| What you have to do |
For the listing below, return the line containing "# Three drawer", the line containing "0.001), z, DARK)", and all lines in between, exactly as written and nothing else.

---------- Data for this task

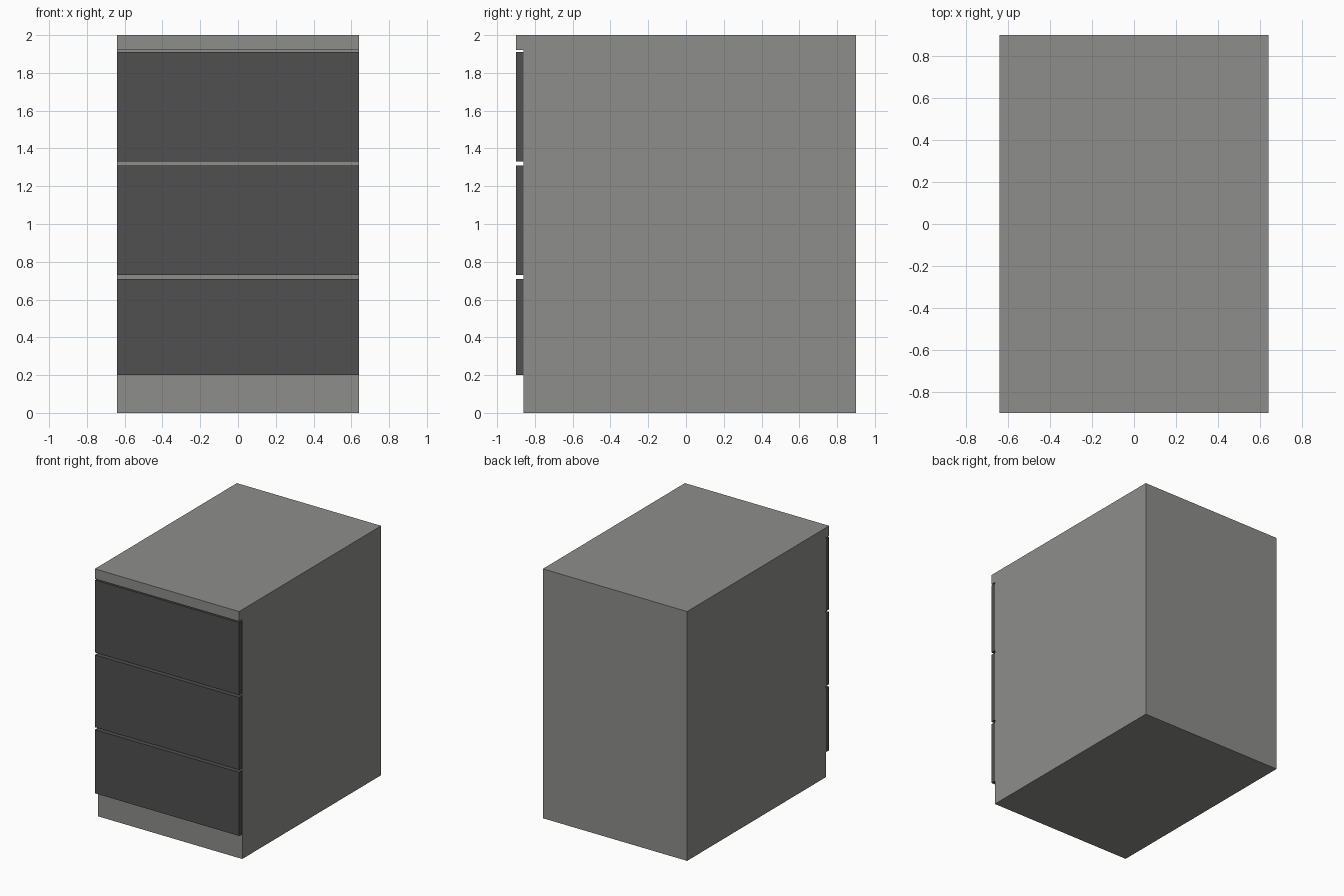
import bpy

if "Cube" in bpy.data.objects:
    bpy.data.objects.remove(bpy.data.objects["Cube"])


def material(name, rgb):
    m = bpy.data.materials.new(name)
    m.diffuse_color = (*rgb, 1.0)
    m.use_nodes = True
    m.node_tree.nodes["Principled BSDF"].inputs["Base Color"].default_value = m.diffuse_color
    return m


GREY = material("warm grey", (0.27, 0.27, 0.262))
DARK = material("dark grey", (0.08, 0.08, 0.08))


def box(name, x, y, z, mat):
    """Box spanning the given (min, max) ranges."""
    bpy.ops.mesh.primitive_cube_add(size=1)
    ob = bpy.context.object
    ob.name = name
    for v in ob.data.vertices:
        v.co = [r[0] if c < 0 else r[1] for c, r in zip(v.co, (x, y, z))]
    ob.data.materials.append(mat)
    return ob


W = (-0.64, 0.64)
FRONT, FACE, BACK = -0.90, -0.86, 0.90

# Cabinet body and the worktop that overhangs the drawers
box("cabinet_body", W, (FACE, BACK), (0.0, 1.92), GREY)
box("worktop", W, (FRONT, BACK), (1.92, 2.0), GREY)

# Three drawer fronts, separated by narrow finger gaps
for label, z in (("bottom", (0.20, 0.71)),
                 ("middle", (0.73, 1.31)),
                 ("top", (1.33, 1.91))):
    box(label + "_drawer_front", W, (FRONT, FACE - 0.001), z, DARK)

--------------------
---------- Data for this task

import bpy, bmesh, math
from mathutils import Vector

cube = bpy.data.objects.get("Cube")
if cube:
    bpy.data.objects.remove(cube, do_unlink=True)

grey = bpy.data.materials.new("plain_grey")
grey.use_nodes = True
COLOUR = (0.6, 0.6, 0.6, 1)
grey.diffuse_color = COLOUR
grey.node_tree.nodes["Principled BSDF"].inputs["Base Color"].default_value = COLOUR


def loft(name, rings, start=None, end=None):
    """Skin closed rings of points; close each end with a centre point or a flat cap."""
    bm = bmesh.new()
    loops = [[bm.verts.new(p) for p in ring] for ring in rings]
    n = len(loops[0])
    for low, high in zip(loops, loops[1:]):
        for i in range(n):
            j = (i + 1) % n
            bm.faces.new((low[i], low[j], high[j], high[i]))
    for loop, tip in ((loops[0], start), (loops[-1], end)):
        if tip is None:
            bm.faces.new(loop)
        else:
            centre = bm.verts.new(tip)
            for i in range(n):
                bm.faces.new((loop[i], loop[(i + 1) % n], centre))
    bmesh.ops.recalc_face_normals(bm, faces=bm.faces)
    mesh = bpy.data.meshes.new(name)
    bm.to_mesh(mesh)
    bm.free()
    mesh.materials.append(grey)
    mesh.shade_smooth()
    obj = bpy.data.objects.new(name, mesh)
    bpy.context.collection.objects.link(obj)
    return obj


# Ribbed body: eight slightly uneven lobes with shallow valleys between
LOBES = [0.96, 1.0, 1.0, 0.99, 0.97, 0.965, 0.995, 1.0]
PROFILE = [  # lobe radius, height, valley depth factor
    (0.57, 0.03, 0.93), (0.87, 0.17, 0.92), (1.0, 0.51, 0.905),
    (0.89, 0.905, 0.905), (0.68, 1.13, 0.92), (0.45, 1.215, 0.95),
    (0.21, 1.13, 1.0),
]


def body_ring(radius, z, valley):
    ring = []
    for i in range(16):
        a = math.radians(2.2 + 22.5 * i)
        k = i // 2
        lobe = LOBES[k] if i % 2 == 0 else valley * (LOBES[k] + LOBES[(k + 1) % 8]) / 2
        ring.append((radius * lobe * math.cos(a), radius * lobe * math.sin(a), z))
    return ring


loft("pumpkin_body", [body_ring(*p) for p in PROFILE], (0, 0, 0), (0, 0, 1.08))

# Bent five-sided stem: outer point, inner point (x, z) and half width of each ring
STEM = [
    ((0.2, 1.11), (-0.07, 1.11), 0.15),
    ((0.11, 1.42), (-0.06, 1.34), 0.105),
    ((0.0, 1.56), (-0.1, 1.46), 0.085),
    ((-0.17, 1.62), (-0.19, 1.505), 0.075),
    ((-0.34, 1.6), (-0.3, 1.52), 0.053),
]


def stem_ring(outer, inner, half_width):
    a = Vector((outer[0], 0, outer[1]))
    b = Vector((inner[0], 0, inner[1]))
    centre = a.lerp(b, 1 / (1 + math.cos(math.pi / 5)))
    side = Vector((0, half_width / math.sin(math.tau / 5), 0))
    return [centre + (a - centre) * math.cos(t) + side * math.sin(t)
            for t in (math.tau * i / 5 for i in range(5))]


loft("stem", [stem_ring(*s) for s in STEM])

--------------------

| Answer below |
# Three drawer fronts, separated by narrow finger gaps
for label, z in (("bottom", (0.20, 0.71)),
                 ("middle", (0.73, 1.31)),
                 ("top", (1.33, 1.91))):
    box(label + "_drawer_front", W, (FRONT, FACE - 0.001), z, DARK)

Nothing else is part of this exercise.